When Arsene Wenger arrived at Highbury in the autumn of 1996, it was as if he had fallen to earth from a distant planet. He spoke English fluently, he knew about football, but there was something mysterious about him. In those days, he wore wire-framed glasses; he was very tall and alarmingly thin. He had been living in Japan and was reserved and rather fastidious. He had a degree in politics and economics from Strasburg University. He neither talked nor looked like a football manager, but rather resembled an MEP, switching between languages with ease. The Arsenal players, most of whom were then English, knew what to call him: "the Professor". Rival fans, because of his unsettling difference, also knew what to call him and their insults were brutal and wounding, in the English way.
But Wenger settled in. Little-known French players began to arrive at the club, followed soon after by players from all over the world, establishing a pattern that would leave only five Englishmen remaining out of a first-team squad of 32. Within one season, he had transformed the entire culture of the club, from the way players ate and trained to the style in which they played. For most of their long history, Arsenal had been celebrated for their grim efficiency. There was something enduring about the club - an essence akin to the Aristotelian notion of substance - that underpinned all change. Arsenal sides were invariably hard to beat, but never flamboyant. "Boring, boring Arsenal" was the perennial taunt of opposing fans. Today Arsenal are anything but boring: they are reckless, extravagant, leaders of the new school of uninhibited attacking football.
Arsene Wenger grew up in the contested borderland of Alsace, the son of cafe owners. He was an average footballer, a talented amateur rather than a professional. He began coaching in his early thirties at RC Strasbourg and then, later, at Nancy. From there he moved to AS Monaco, where he lived in a small apartment, spending most of his time, if Jasper Rees is to be believed, watching football on television or studying videotapes of matches from around the world. He had early success at Monaco, for whom he signed Glenn Hoddle and won the French Championship in his first season, but his time there was blighted by match-fixing scandals involving his great rivals Olympique de Marseille, who bought success through bribery.
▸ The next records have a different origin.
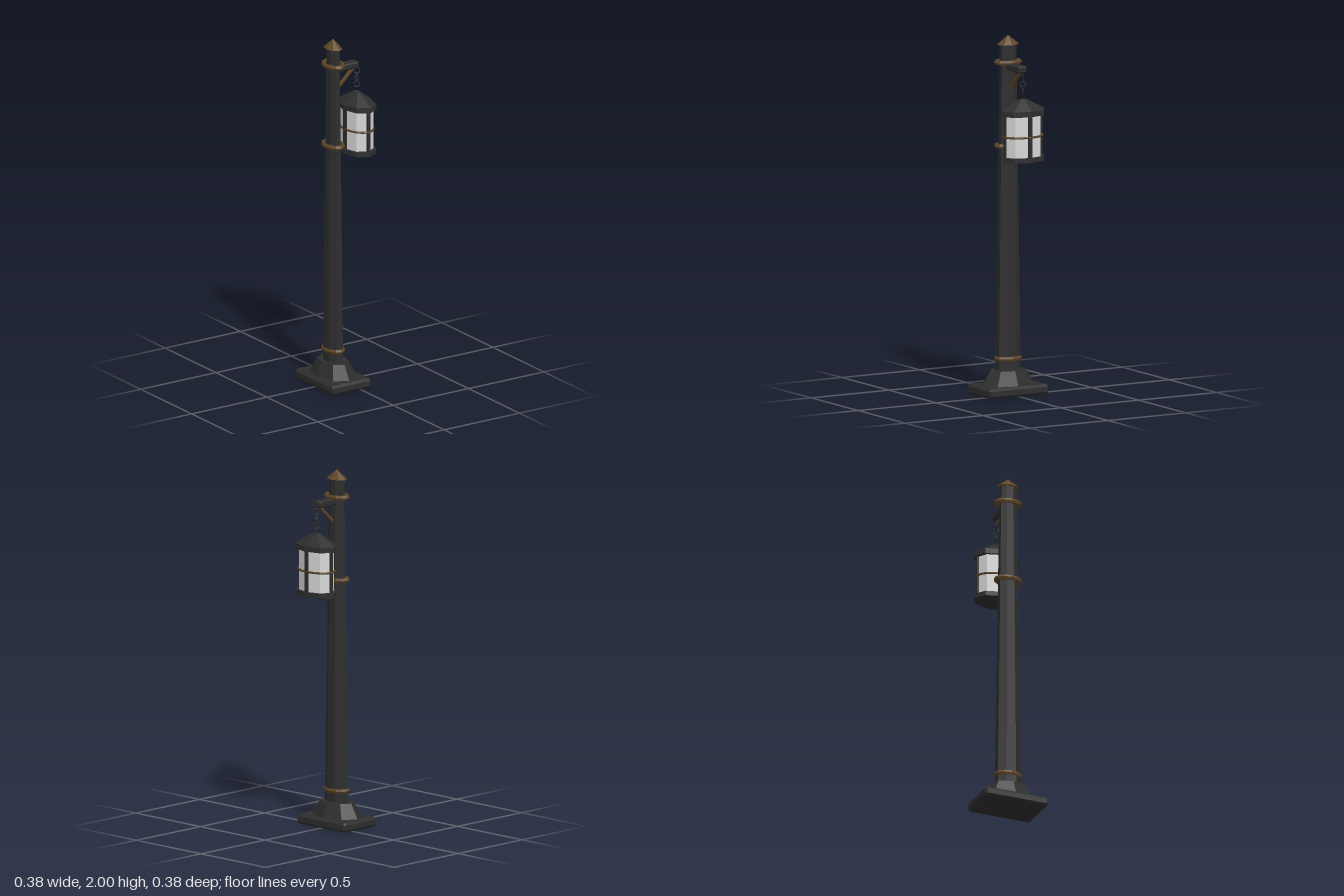
import * as THREE from 'three';
import { ConvexGeometry } from 'three/addons/geometries/ConvexGeometry.js';

const material = (name, color) => {
  const m = new THREE.MeshStandardMaterial({ color, flatShading: true });
  m.name = name;
  return m;
};

// Box with chamfered edges and corners
function chamferBox(w, h, d, b) {
  const pts = [];
  for (const x of [-1, 1]) for (const y of [-1, 1]) for (const z of [-1, 1]) {
    for (const k of [0, 1, 2]) {
      pts.push(new THREE.Vector3(
        x * (w / 2 - (k === 0 ? 0 : b)),
        y * (h / 2 - (k === 1 ? 0 : b)),
        z * (d / 2 - (k === 2 ? 0 : b))));
    }
  }
  return new ConvexGeometry(pts);
}

export function createModel() {
  const iron = material('dark iron', 0x2e2e2e);
  const brass = material('aged brass', 0x5e4626);
  const glass = material('frosted glass', 0xd8d8d8);
  const root = new THREE.Group();
  root.name = 'streetLamp';

  const POST_X = -0.061, LAMP_X = 0.097, SQUASH = 0.685;

  const add = (parent, name, geo, mat, x = 0, y = 0, z = 0) => {
    const mesh = new THREE.Mesh(geo, mat);
    mesh.name = name;
    mesh.position.set(x, y, z);
    parent.add(mesh);
    return mesh;
  };
  // Eight-sided drum between two heights
  const drum = (parent, name, mat, rTop, rBottom, y0, y1, turn = 0) =>
    add(parent, name, new THREE.CylinderGeometry(rTop, rBottom, y1 - y0, 8).rotateY(turn),
      mat, 0, (y0 + y1) / 2);

  // Narrow groups: round parts are squashed along x
  const squashed = (name, x) => {
    const g = new THREE.Group();
    g.name = name;
    g.position.x = x;
    g.scale.x = SQUASH;
    root.add(g);
    return g;
  };

  // Base and post
  const post = squashed('post', POST_X);
  add(root, 'plinth', chamferBox(0.258, 0.055, 0.38, 0.013), iron, POST_X, 0.0275);
  drum(post, 'pedestal', iron, 0.112, 0.164, 0.05, 0.136);
  drum(post, 'shaft', iron, 0.049, 0.076, 0.13, 1.952, Math.PI / 8);
  drum(post, 'cap', brass, 0, 0.068, 1.948, 2.0);

  // Brass collars
  for (const y of [0.2, 1.385, 1.85]) {
    add(post, 'collar', new THREE.TorusGeometry(0.07, 0.014, 6, 12).rotateX(Math.PI / 2), brass, 0, y);
  }

  // Arm and diagonal brace
  add(root, 'arm', chamferBox(0.156, 0.038, 0.054, 0.007), iron, 0.019, 1.826);
  const brace = add(root, 'brace', new THREE.BoxGeometry(0.145, 0.013, 0.018), brass, 0.021, 1.76);
  brace.rotation.z = Math.atan2(0.1, 0.105);

  // Hanging chain
  [1.786, 1.746, 1.708].forEach((y, i) => {
    const link = add(root, 'chainLink', new THREE.TorusGeometry(0.0165, 0.0035, 5, 10), iron, LAMP_X, y);
    link.rotation.y = i % 2 ? 0.5 : -0.5;
  });

  // Lantern
  const lantern = squashed('lantern', LAMP_X);
  drum(lantern, 'roof', iron, 0.026, 0.135, 1.605, 1.664);
  drum(lantern, 'roofRim', iron, 0.135, 0.135, 1.575, 1.605);
  drum(lantern, 'glass', glass, 0.114, 0.114, 1.34, 1.58);
  drum(lantern, 'floor', iron, 0.135, 0.135, 1.32, 1.346);
  for (let i = 0; i < 4; i++) {
    const a = i * Math.PI / 2;
    const bar = new THREE.BoxGeometry(0.024, 0.24, 0.02).translate(0, 0, 0.11).rotateY(a);
    add(lantern, 'frameBar', bar, iron, 0, 1.46);
  }
  add(lantern, 'band', new THREE.TorusGeometry(0.117, 0.0065, 5, 16).rotateX(Math.PI / 2), brass, 0, 1.46);

  return root;
}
If Wenger has a failing, it is his tactical rigidity. He is no strategist. His Arsenal teams invariably play in the same way; they are predictable in their unpredictability. They have none of the defensive solidity of the era of George Graham, whose Arsenal teams, because of the superb defending of a back line led by Tony Adams and Lee Dixon, would scarcely have control of the ball during a game but would often still end up winning 1-0. This perhaps explains why they perform so inadequately in the European Champions League where, against more sophisticated opponents from Italy and Spain, they often appear bereft and baffled.
The recent home defeat by Inter Milan demonstrated Wenger's drastic limitations as a tactician. Arsenal were 3-0 down within the opening 40 minutes but he made no obvious attempt to change his formation, or indeed to introduce new players, until late in the second half when the game was long since lost. The England coach, Sven-Goran Eriksson, is far more flexible, making substitutions at half-time or even, in certain instances, in the first half: like a jazz musician, he embraces improvisation.
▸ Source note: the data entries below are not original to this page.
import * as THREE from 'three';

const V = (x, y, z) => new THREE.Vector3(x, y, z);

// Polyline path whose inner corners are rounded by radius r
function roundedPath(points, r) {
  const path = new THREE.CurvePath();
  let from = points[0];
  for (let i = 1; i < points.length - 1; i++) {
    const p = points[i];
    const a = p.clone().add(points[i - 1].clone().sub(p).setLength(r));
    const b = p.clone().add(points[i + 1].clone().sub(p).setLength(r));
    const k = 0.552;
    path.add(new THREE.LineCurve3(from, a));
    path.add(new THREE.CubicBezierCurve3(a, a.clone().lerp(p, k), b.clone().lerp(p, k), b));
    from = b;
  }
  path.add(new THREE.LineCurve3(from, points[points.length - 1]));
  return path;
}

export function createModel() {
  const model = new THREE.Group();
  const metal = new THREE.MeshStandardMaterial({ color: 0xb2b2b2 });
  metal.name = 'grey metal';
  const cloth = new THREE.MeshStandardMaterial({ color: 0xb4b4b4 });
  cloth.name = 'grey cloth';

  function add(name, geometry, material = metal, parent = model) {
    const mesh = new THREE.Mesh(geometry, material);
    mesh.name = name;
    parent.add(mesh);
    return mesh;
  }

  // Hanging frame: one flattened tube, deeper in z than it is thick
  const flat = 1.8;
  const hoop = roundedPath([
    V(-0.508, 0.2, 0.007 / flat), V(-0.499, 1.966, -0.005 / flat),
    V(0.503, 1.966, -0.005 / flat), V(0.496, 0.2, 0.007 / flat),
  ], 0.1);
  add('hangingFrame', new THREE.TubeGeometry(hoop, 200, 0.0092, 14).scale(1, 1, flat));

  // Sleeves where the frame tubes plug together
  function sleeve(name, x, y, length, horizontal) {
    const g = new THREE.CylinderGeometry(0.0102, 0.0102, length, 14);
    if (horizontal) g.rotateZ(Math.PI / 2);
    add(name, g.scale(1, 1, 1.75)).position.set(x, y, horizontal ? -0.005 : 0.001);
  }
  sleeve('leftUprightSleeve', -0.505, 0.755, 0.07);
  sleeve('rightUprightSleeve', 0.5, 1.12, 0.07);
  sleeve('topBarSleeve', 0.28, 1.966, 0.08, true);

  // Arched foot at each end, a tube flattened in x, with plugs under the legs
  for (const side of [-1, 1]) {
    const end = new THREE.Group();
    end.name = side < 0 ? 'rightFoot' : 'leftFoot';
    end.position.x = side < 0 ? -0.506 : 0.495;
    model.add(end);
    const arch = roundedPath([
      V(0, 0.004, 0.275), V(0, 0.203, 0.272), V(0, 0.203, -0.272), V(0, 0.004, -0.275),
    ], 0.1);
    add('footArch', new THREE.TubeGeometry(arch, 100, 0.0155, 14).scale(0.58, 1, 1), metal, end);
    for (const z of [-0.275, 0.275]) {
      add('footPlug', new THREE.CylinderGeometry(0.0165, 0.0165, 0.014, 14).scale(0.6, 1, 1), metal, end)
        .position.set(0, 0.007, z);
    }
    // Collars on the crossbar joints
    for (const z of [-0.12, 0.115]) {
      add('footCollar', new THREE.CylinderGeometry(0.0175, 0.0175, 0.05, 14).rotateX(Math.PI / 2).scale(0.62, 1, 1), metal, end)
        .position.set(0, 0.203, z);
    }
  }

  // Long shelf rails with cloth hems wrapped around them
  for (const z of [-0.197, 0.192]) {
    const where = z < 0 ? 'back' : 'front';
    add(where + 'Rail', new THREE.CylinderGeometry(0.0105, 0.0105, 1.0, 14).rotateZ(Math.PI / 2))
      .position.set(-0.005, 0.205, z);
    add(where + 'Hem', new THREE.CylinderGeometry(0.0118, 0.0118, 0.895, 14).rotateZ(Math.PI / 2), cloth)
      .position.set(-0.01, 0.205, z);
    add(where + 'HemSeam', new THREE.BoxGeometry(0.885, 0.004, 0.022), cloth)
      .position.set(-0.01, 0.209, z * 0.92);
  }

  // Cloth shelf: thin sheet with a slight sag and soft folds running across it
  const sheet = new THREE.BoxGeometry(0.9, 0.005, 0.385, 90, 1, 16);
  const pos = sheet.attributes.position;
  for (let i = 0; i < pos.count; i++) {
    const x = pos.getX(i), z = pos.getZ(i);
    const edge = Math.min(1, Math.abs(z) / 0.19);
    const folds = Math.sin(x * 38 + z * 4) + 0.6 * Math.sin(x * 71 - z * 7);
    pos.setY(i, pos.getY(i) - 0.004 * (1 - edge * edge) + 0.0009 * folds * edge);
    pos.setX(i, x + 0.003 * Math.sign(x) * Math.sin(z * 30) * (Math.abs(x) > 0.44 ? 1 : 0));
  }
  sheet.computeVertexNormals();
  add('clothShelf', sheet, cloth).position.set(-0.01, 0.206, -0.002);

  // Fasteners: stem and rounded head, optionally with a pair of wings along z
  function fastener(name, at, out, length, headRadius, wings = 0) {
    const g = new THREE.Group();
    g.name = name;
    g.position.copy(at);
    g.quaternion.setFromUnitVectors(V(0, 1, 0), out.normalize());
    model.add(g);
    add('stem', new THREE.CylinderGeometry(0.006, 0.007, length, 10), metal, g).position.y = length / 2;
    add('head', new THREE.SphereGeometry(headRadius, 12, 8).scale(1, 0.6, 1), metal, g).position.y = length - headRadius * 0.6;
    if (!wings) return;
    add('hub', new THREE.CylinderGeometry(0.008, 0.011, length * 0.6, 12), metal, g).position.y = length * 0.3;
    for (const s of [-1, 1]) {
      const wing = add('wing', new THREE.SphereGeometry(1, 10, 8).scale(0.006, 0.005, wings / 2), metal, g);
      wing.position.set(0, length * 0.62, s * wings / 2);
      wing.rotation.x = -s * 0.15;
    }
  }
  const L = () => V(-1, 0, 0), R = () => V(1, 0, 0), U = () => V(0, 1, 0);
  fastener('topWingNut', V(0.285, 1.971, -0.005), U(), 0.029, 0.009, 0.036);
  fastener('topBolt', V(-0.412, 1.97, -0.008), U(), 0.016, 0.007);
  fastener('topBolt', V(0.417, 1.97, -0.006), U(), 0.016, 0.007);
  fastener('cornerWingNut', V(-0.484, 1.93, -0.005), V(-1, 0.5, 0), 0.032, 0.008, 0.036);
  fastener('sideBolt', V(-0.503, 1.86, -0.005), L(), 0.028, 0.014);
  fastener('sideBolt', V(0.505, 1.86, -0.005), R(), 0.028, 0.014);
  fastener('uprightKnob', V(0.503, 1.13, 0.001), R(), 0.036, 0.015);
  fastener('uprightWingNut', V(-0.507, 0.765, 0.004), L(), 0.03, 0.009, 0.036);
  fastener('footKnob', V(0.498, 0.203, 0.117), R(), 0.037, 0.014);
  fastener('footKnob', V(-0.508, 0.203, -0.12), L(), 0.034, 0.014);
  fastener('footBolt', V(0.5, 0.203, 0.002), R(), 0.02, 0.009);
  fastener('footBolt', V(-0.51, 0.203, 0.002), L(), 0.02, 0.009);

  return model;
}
The Guardian reportedly paid £20,000 to serialise Wenger: the making of a legend, which is in truth a long magazine profile stretched and inflated into book form. Rees is diligent in his research, travelling to Alsace to meet old friends and colleagues of Wenger, and there are good exchanges with Nick Hornby and Tony Adams. But he never spoke to Wenger, and so we remain just as unenlightened as before about this intriguing man.
The mystery of Arsene Wenger is perhaps that there is no mystery. Great claims are made for his intelligence but it is not difficult to appear intelligent among footballers and those who write full-time about the game. More interesting - and overlooked by Rees in his hagiography - is Wenger's preference for black players over white (he once spoke of the natural athleticism of African players and those from the black diaspora), and for imports over indigenous British players.
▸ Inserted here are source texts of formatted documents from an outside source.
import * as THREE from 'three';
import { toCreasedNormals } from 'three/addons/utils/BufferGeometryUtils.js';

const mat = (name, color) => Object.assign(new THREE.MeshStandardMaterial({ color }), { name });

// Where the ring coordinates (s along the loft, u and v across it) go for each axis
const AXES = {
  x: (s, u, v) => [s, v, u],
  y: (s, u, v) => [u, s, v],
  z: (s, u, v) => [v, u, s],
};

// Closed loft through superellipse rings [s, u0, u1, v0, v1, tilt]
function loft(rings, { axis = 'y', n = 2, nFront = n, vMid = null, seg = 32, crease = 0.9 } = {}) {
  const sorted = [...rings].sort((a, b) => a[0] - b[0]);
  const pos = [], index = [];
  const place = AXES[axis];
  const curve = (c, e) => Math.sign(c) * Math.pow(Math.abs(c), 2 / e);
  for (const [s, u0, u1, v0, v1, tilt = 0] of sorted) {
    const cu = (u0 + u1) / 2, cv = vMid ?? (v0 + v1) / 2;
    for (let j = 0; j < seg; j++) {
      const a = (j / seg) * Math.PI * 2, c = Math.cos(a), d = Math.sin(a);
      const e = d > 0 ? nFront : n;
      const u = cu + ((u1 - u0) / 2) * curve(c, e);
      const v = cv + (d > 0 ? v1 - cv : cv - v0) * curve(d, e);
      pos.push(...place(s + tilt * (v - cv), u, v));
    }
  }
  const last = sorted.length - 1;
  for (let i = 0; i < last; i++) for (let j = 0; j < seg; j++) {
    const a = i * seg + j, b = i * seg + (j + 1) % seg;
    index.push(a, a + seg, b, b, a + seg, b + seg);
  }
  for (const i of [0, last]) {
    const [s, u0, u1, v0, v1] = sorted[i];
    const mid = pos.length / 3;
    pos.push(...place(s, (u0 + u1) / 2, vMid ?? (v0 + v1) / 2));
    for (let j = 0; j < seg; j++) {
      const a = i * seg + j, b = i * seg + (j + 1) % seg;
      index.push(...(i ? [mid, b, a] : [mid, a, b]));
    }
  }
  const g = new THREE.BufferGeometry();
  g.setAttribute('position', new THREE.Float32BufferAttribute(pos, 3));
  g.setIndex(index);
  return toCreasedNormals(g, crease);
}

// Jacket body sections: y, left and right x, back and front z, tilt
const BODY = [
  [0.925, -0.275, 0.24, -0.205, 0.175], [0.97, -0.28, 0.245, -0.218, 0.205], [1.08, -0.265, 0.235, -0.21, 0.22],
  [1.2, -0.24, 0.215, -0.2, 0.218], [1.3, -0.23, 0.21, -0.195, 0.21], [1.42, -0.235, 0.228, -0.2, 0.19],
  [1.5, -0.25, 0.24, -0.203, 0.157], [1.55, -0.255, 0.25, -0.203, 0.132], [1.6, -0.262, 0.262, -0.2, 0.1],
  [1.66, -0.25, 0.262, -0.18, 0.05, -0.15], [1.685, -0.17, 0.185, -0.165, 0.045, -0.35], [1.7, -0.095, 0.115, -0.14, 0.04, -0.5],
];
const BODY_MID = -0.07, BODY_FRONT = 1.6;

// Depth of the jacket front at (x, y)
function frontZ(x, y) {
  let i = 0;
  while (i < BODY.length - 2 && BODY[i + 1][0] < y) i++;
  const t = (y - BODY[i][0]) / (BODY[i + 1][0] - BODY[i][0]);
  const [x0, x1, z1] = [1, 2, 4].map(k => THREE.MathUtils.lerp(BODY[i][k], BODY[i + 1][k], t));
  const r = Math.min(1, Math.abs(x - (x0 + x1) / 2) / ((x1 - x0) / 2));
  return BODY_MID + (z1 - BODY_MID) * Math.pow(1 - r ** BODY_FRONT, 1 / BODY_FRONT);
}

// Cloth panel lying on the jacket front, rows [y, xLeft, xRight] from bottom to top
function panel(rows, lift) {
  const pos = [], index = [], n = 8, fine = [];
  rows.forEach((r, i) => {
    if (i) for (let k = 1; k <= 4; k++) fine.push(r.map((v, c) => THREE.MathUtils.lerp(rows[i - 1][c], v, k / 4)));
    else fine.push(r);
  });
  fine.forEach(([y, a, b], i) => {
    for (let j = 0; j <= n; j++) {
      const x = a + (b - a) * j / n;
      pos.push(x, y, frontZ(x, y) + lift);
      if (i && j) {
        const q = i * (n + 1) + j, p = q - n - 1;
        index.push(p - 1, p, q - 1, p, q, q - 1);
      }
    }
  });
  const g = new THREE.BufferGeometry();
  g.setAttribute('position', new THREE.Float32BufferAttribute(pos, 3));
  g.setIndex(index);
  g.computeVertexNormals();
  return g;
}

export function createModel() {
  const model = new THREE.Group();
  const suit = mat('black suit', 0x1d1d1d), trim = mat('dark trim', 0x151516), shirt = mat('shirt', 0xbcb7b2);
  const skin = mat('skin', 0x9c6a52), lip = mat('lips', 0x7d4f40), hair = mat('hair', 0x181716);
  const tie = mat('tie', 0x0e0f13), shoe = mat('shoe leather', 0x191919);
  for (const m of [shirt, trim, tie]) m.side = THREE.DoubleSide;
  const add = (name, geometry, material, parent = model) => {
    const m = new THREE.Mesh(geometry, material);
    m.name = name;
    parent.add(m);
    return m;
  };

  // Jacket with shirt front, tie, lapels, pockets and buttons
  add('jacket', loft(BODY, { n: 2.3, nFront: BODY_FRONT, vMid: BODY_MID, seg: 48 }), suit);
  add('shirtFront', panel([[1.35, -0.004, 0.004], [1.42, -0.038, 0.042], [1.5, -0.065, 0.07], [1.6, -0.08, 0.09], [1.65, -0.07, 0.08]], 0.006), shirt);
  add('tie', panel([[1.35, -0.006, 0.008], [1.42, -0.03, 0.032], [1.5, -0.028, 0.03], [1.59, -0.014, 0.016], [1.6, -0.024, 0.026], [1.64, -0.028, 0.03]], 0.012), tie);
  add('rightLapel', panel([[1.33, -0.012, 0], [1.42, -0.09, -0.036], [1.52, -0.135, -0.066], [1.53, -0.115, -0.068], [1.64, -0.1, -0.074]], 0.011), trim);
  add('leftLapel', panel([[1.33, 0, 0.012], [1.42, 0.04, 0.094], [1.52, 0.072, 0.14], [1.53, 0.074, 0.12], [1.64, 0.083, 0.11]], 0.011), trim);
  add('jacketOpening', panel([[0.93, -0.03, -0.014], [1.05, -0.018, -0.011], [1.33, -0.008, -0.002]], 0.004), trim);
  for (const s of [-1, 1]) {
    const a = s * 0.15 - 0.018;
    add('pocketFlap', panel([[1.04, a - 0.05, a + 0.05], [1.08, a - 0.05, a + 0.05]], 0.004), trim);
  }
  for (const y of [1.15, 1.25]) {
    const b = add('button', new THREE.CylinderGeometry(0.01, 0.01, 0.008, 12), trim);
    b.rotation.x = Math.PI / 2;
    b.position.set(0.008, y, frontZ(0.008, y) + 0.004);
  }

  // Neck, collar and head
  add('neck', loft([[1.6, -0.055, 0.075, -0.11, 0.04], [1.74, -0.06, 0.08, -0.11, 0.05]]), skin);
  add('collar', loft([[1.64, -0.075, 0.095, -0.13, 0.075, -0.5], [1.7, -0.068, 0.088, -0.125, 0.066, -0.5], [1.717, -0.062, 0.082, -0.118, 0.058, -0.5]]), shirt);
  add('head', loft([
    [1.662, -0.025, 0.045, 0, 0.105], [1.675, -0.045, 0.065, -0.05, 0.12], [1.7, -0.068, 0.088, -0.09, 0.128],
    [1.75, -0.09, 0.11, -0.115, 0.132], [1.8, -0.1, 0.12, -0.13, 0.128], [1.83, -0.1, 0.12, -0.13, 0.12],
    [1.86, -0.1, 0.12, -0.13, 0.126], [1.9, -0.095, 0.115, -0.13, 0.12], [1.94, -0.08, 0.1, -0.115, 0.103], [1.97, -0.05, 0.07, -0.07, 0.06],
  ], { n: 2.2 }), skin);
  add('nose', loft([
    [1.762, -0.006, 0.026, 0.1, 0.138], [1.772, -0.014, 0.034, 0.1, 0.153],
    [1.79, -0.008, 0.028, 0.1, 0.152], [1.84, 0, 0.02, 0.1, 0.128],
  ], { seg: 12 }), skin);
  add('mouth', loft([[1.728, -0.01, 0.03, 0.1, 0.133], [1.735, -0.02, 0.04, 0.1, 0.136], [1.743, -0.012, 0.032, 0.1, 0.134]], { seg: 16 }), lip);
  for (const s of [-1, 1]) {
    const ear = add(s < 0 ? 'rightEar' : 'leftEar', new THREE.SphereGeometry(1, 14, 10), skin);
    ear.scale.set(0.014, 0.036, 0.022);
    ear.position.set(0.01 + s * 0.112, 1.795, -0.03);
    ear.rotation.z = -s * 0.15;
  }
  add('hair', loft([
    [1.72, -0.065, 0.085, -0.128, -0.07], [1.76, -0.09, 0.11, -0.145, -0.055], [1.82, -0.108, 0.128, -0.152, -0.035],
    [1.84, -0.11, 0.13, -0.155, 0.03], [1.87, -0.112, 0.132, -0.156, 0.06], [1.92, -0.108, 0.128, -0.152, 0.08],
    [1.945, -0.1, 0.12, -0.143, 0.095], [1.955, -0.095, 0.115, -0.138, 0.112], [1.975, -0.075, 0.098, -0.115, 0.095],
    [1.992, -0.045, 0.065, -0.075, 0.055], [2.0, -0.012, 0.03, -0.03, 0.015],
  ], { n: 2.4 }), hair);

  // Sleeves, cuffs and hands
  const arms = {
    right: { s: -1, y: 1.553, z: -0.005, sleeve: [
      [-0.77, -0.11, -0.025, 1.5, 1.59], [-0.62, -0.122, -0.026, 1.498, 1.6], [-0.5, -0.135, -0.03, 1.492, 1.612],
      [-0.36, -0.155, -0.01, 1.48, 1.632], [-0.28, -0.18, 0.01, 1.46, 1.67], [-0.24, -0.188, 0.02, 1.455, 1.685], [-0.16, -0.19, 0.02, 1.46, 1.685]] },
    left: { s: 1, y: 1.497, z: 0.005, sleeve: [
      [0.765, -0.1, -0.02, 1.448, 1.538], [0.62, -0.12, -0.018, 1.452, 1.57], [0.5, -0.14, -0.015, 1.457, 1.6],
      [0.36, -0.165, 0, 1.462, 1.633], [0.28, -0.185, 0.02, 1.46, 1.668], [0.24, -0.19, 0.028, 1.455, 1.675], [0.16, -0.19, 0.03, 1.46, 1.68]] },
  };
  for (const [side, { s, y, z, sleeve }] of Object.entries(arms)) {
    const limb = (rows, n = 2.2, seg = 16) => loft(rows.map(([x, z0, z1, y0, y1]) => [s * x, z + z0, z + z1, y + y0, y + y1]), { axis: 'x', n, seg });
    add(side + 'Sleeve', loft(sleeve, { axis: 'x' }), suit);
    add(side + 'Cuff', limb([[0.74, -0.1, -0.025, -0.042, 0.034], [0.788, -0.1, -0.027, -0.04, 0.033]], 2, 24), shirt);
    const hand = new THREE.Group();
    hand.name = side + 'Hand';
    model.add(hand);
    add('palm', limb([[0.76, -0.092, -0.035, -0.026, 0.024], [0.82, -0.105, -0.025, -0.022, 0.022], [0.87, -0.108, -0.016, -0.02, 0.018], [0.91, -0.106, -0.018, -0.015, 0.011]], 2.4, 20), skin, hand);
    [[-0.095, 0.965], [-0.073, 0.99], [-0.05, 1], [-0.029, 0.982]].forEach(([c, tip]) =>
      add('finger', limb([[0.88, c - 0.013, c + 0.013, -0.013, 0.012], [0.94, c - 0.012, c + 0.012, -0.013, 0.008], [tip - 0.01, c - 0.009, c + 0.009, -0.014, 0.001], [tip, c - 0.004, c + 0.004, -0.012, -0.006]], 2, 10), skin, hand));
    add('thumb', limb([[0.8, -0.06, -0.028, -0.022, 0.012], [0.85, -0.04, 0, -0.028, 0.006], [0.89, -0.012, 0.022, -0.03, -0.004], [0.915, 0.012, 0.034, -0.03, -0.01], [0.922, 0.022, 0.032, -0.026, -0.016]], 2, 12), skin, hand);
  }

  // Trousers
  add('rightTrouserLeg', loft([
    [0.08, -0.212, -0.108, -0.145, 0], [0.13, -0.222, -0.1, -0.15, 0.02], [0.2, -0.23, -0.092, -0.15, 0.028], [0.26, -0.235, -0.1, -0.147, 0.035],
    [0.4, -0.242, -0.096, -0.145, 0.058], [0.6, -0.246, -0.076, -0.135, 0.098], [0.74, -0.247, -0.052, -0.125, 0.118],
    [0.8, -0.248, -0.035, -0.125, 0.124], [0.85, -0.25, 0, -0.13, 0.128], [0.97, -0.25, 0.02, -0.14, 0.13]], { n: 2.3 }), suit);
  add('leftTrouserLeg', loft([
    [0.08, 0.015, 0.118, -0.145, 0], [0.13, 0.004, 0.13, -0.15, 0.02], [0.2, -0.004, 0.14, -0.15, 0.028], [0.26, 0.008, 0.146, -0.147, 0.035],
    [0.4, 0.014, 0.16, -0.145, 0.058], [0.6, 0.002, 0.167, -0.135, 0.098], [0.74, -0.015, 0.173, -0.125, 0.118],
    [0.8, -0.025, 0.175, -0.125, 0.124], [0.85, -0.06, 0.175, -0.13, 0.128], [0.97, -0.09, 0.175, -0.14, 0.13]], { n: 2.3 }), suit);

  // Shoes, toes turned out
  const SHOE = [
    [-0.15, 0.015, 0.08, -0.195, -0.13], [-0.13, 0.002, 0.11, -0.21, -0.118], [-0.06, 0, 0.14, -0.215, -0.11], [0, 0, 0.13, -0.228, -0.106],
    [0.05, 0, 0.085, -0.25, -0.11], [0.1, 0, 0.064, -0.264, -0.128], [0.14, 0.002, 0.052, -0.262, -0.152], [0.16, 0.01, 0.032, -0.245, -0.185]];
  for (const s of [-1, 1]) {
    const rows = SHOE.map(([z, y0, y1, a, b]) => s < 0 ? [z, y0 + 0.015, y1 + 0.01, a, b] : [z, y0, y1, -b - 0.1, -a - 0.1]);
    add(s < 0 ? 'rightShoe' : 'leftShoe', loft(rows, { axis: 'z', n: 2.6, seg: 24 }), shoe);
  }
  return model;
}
Is there something technically inadequate about English players? Tony Adams would disagree - indeed, he claims that the Arsenal League Championship-winning team of 1991, featuring ten Englishmen (six of whom emerged from the club's own youth ranks) and a Swede, would beat the present side. He is probably right.
For all his tactical limitations, Wenger is worthy of celebration. With his polyglot sophistication, his interest in physiology and sports science, his fondness for gnomic utterances, his familiarity with other cultures and his self-restraint, he was a new kind of coach. There had never been anyone like him before in English football. Without his example and influence, there would have been no Claudio Ranieri at Chelsea or Gerard Houllier at Liverpool, nor Sven-Goran Eriksson in the England camp. He was a pioneer, a footballing progressive, but perhaps it is now time for him to move on.